TASK GOAL | An exact, word-for-word copy of the entries is required, beginning at the line that contains "rx, ry, z in" and ending at the last line, both included.

WORKING DATA |
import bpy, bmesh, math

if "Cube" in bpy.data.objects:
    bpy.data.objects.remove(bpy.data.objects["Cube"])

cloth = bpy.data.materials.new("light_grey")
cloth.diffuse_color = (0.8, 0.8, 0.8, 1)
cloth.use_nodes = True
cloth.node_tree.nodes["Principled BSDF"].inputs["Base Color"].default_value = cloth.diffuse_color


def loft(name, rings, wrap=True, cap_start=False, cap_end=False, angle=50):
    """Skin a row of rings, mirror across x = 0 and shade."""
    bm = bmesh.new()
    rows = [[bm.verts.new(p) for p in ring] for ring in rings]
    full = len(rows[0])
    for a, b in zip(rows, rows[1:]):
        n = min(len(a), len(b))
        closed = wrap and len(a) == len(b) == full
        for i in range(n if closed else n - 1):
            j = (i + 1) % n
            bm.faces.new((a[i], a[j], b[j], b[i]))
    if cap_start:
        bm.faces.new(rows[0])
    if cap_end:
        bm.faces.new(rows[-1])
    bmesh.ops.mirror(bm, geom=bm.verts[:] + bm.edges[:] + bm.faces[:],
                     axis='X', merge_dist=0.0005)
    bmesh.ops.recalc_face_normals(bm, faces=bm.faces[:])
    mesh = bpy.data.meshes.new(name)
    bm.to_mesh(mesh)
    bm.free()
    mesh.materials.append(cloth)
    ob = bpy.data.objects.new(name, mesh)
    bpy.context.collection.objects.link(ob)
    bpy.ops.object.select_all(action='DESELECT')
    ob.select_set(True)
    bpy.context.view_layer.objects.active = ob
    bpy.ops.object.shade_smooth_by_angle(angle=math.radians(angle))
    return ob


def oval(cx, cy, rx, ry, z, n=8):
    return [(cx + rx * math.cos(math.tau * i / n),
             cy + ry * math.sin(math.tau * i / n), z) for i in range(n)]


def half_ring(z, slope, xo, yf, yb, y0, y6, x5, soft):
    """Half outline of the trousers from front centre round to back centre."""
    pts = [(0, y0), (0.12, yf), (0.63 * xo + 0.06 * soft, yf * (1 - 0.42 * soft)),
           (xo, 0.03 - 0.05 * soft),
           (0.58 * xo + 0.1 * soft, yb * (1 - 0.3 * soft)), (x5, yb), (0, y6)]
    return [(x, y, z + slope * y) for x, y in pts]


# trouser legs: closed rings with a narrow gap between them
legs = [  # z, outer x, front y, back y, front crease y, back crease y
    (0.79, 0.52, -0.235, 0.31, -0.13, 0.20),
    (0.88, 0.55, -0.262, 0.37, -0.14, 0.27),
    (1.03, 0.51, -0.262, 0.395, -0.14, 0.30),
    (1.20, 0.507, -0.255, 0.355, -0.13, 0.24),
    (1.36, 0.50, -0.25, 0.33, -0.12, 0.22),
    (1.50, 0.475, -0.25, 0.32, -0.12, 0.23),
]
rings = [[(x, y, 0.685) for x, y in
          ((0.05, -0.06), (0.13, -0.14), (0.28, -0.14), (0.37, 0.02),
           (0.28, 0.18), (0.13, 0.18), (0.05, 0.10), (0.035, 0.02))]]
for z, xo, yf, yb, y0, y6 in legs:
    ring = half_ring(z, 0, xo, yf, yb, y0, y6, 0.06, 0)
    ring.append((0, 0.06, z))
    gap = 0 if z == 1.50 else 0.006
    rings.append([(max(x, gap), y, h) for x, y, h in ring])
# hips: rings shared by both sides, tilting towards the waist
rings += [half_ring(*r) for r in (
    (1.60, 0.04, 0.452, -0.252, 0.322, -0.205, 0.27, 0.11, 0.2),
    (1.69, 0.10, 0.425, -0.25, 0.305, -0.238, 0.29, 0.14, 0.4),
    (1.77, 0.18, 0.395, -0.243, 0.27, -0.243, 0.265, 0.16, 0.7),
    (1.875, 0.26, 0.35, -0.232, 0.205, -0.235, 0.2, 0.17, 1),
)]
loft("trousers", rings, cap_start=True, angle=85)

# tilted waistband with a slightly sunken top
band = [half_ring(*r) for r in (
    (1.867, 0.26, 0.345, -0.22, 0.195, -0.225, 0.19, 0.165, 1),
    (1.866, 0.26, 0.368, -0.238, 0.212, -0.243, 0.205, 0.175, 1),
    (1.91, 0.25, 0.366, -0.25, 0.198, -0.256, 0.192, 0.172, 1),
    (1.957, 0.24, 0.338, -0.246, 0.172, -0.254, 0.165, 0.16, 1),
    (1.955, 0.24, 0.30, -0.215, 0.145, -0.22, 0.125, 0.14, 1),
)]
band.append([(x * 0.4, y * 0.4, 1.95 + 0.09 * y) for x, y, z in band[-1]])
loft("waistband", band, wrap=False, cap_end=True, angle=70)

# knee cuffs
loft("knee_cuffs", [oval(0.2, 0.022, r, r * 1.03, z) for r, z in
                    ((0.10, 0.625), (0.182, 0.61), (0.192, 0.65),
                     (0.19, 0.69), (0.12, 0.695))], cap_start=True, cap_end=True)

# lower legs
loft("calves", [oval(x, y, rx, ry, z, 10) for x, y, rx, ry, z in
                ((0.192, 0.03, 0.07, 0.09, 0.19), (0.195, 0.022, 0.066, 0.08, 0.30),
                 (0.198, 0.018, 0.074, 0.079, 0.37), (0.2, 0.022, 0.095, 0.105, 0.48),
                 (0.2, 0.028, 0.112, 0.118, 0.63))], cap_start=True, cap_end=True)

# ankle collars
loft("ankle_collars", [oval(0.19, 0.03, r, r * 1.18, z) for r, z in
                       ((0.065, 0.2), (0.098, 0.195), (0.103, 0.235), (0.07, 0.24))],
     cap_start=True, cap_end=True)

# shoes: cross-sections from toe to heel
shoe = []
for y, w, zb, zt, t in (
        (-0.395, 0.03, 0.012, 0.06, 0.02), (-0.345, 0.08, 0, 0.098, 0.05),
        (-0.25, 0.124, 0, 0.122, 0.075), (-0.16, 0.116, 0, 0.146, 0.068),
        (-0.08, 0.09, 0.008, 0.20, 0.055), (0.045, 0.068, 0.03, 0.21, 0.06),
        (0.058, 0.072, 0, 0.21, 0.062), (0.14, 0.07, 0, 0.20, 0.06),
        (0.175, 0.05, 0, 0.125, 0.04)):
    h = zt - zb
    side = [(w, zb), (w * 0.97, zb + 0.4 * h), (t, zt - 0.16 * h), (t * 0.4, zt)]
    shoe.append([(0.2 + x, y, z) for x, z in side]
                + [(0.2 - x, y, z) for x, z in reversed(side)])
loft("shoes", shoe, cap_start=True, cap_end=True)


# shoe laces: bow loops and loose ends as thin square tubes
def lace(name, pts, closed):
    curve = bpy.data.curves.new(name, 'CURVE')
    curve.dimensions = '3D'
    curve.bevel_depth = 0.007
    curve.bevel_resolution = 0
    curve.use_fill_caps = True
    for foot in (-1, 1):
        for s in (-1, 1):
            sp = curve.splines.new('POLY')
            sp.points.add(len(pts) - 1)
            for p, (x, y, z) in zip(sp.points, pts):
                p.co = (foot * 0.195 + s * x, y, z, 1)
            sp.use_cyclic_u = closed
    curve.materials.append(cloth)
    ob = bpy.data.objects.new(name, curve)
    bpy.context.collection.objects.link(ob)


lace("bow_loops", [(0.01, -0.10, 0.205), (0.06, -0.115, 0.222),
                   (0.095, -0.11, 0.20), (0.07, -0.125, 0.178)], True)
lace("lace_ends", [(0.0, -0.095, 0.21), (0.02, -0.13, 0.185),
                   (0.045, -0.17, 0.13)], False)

RESULT OF THE EXERCISE |
loft("calves", [oval(x, y, rx, ry, z, 10) for x, y, rx, ry, z in
                ((0.192, 0.03, 0.07, 0.09, 0.19), (0.195, 0.022, 0.066, 0.08, 0.30),
                 (0.198, 0.018, 0.074, 0.079, 0.37), (0.2, 0.022, 0.095, 0.105, 0.48),
                 (0.2, 0.028, 0.112, 0.118, 0.63))], cap_start=True, cap_end=True)

# ankle collars
loft("ankle_collars", [oval(0.19, 0.03, r, r * 1.18, z) for r, z in
                       ((0.065, 0.2), (0.098, 0.195), (0.103, 0.235), (0.07, 0.24))],
     cap_start=True, cap_end=True)

# shoes: cross-sections from toe to heel
shoe = []
for y, w, zb, zt, t in (
        (-0.395, 0.03, 0.012, 0.06, 0.02), (-0.345, 0.08, 0, 0.098, 0.05),
        (-0.25, 0.124, 0, 0.122, 0.075), (-0.16, 0.116, 0, 0.146, 0.068),
        (-0.08, 0.09, 0.008, 0.20, 0.055), (0.045, 0.068, 0.03, 0.21, 0.06),
        (0.058, 0.072, 0, 0.21, 0.062), (0.14, 0.07, 0, 0.20, 0.06),
        (0.175, 0.05, 0, 0.125, 0.04)):
    h = zt - zb
    side = [(w, zb), (w * 0.97, zb + 0.4 * h), (t, zt - 0.16 * h), (t * 0.4, zt)]
    shoe.append([(0.2 + x, y, z) for x, z in side]
                + [(0.2 - x, y, z) for x, z in reversed(side)])
loft("shoes", shoe, cap_start=True, cap_end=True)


# shoe laces: bow loops and loose ends as thin square tubes
def lace(name, pts, closed):
    curve = bpy.data.curves.new(name, 'CURVE')
    curve.dimensions = '3D'
    curve.bevel_depth = 0.007
    curve.bevel_resolution = 0
    curve.use_fill_caps = True
    for foot in (-1, 1):
        for s in (-1, 1):
            sp = curve.splines.new('POLY')
            sp.points.add(len(pts) - 1)
            for p, (x, y, z) in zip(sp.points, pts):
                p.co = (foot * 0.195 + s * x, y, z, 1)
            sp.use_cyclic_u = closed
    curve.materials.append(cloth)
    ob = bpy.data.objects.new(name, curve)
    bpy.context.collection.objects.link(ob)


lace("bow_loops", [(0.01, -0.10, 0.205), (0.06, -0.115, 0.222),
                   (0.095, -0.11, 0.20), (0.07, -0.125, 0.178)], True)
lace("lace_ends", [(0.0, -0.095, 0.21), (0.02, -0.13, 0.185),
                   (0.045, -0.17, 0.13)], False)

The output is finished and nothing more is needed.